Data shown —
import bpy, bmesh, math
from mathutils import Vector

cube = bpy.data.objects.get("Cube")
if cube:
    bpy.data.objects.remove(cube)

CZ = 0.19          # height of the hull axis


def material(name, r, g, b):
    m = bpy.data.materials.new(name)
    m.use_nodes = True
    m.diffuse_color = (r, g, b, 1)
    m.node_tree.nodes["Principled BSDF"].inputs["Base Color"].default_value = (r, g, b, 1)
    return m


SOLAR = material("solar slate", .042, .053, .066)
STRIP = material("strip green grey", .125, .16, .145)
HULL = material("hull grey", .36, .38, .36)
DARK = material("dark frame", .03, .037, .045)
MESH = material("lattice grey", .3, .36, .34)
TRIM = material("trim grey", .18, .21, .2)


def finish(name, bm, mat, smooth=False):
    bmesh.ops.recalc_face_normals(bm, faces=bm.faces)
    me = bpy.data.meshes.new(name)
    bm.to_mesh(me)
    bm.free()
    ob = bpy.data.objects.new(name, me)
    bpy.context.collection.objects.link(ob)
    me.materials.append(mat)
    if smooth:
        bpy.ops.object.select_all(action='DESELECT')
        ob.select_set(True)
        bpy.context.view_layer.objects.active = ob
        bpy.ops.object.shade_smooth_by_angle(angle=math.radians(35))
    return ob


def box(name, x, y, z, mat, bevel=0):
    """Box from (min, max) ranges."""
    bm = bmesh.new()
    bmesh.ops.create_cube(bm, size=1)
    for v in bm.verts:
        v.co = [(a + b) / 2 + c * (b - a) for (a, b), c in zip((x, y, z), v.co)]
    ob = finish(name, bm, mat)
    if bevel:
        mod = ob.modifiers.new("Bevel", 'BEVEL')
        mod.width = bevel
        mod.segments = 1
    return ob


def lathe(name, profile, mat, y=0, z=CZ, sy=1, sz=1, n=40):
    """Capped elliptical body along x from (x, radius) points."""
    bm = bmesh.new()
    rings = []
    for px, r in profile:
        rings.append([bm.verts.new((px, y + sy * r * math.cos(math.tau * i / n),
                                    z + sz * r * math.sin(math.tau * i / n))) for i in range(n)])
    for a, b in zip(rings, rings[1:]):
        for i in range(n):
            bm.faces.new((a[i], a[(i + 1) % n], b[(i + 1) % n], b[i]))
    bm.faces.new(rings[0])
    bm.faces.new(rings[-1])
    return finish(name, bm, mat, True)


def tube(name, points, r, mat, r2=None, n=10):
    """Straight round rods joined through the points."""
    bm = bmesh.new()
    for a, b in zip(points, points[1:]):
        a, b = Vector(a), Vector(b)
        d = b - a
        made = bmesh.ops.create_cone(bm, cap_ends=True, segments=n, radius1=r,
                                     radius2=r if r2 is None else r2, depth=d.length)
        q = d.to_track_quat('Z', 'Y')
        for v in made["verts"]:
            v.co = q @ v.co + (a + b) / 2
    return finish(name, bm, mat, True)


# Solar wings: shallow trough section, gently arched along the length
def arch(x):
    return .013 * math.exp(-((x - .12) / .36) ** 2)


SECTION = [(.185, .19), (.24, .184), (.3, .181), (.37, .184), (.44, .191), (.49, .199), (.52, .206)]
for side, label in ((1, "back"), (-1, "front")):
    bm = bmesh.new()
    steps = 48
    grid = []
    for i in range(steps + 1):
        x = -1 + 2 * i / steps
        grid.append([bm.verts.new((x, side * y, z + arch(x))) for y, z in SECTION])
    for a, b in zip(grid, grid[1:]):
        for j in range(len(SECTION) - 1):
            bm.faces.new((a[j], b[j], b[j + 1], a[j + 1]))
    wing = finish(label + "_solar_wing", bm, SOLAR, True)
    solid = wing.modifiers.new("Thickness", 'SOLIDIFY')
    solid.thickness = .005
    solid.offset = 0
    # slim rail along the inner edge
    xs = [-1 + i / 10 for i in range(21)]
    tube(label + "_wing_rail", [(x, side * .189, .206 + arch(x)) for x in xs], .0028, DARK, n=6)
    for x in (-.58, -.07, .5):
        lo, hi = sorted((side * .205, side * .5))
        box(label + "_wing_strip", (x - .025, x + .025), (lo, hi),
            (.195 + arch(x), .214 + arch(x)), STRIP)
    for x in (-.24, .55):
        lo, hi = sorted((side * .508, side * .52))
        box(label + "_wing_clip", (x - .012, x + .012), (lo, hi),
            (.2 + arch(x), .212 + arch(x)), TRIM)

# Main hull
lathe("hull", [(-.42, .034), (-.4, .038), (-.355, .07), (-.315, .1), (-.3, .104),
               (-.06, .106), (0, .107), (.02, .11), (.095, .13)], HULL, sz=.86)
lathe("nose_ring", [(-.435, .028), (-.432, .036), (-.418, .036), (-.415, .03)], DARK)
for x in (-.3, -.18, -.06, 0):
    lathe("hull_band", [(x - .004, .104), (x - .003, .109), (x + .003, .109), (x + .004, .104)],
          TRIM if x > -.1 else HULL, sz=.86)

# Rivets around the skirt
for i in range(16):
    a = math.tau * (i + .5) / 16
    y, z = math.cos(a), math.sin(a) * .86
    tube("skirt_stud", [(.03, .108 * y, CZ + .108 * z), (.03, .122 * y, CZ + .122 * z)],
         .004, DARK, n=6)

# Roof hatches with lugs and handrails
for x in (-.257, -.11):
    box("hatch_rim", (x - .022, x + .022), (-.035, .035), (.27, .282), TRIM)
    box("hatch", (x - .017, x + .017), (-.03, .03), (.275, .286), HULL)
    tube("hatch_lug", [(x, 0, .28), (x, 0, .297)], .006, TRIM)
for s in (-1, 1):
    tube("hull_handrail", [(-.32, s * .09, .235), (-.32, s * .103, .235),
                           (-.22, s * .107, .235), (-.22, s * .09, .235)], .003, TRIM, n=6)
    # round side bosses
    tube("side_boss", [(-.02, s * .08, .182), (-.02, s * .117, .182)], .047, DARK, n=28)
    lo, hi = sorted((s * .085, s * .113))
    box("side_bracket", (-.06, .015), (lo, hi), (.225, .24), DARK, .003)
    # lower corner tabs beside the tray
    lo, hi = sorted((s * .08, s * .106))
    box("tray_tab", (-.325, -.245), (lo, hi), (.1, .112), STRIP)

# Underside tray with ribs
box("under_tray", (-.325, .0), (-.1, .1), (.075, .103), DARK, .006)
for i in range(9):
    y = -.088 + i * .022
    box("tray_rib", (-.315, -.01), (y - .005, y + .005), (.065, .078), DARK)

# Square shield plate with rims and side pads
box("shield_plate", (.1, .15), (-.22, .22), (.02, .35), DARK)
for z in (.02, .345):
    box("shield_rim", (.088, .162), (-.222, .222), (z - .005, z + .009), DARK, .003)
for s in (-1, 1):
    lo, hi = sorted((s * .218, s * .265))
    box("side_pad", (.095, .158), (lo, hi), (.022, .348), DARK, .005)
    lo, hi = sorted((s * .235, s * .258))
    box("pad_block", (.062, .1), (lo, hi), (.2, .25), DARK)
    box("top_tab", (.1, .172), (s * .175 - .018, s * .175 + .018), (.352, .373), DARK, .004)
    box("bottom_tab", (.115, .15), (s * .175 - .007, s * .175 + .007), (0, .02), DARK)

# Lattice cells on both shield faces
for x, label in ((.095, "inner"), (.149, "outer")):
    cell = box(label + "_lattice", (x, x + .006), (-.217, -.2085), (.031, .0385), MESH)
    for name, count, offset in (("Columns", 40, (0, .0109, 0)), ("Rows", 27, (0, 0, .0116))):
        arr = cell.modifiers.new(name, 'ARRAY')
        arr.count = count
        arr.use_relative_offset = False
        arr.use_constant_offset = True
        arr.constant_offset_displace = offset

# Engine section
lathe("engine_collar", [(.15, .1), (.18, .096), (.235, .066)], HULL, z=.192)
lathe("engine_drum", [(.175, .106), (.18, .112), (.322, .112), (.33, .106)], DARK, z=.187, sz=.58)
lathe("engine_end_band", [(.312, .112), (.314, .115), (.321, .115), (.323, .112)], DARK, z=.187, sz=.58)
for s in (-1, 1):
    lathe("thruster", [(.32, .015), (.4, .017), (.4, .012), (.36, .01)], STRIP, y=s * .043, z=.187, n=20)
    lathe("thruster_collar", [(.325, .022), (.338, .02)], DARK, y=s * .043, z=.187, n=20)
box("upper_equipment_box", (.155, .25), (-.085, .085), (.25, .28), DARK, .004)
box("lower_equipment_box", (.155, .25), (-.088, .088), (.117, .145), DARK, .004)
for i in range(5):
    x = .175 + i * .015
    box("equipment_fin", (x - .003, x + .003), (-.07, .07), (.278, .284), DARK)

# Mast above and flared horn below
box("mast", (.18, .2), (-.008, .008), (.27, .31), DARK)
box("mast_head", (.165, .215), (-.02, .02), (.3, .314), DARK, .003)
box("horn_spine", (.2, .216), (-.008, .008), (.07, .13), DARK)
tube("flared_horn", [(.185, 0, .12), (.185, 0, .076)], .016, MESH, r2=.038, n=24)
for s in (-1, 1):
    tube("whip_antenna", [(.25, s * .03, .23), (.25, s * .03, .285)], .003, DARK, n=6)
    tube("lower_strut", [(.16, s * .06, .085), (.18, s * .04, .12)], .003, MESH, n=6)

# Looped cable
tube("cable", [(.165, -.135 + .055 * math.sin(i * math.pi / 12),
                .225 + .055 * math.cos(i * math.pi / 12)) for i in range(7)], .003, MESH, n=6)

What you should do — Everything above from the line with "lo, hi = sorted((s * .08, s * .106))" to the line with "(.2, .25), DARK)", both included, must be repeated exactly, and nothing outside that range.

Solution to the problem —
    lo, hi = sorted((s * .08, s * .106))
    box("tray_tab", (-.325, -.245), (lo, hi), (.1, .112), STRIP)

# Underside tray with ribs
box("under_tray", (-.325, .0), (-.1, .1), (.075, .103), DARK, .006)
for i in range(9):
    y = -.088 + i * .022
    box("tray_rib", (-.315, -.01), (y - .005, y + .005), (.065, .078), DARK)

# Square shield plate with rims and side pads
box("shield_plate", (.1, .15), (-.22, .22), (.02, .35), DARK)
for z in (.02, .345):
    box("shield_rim", (.088, .162), (-.222, .222), (z - .005, z + .009), DARK, .003)
for s in (-1, 1):
    lo, hi = sorted((s * .218, s * .265))
    box("side_pad", (.095, .158), (lo, hi), (.022, .348), DARK, .005)
    lo, hi = sorted((s * .235, s * .258))
    box("pad_block", (.062, .1), (lo, hi), (.2, .25), DARK)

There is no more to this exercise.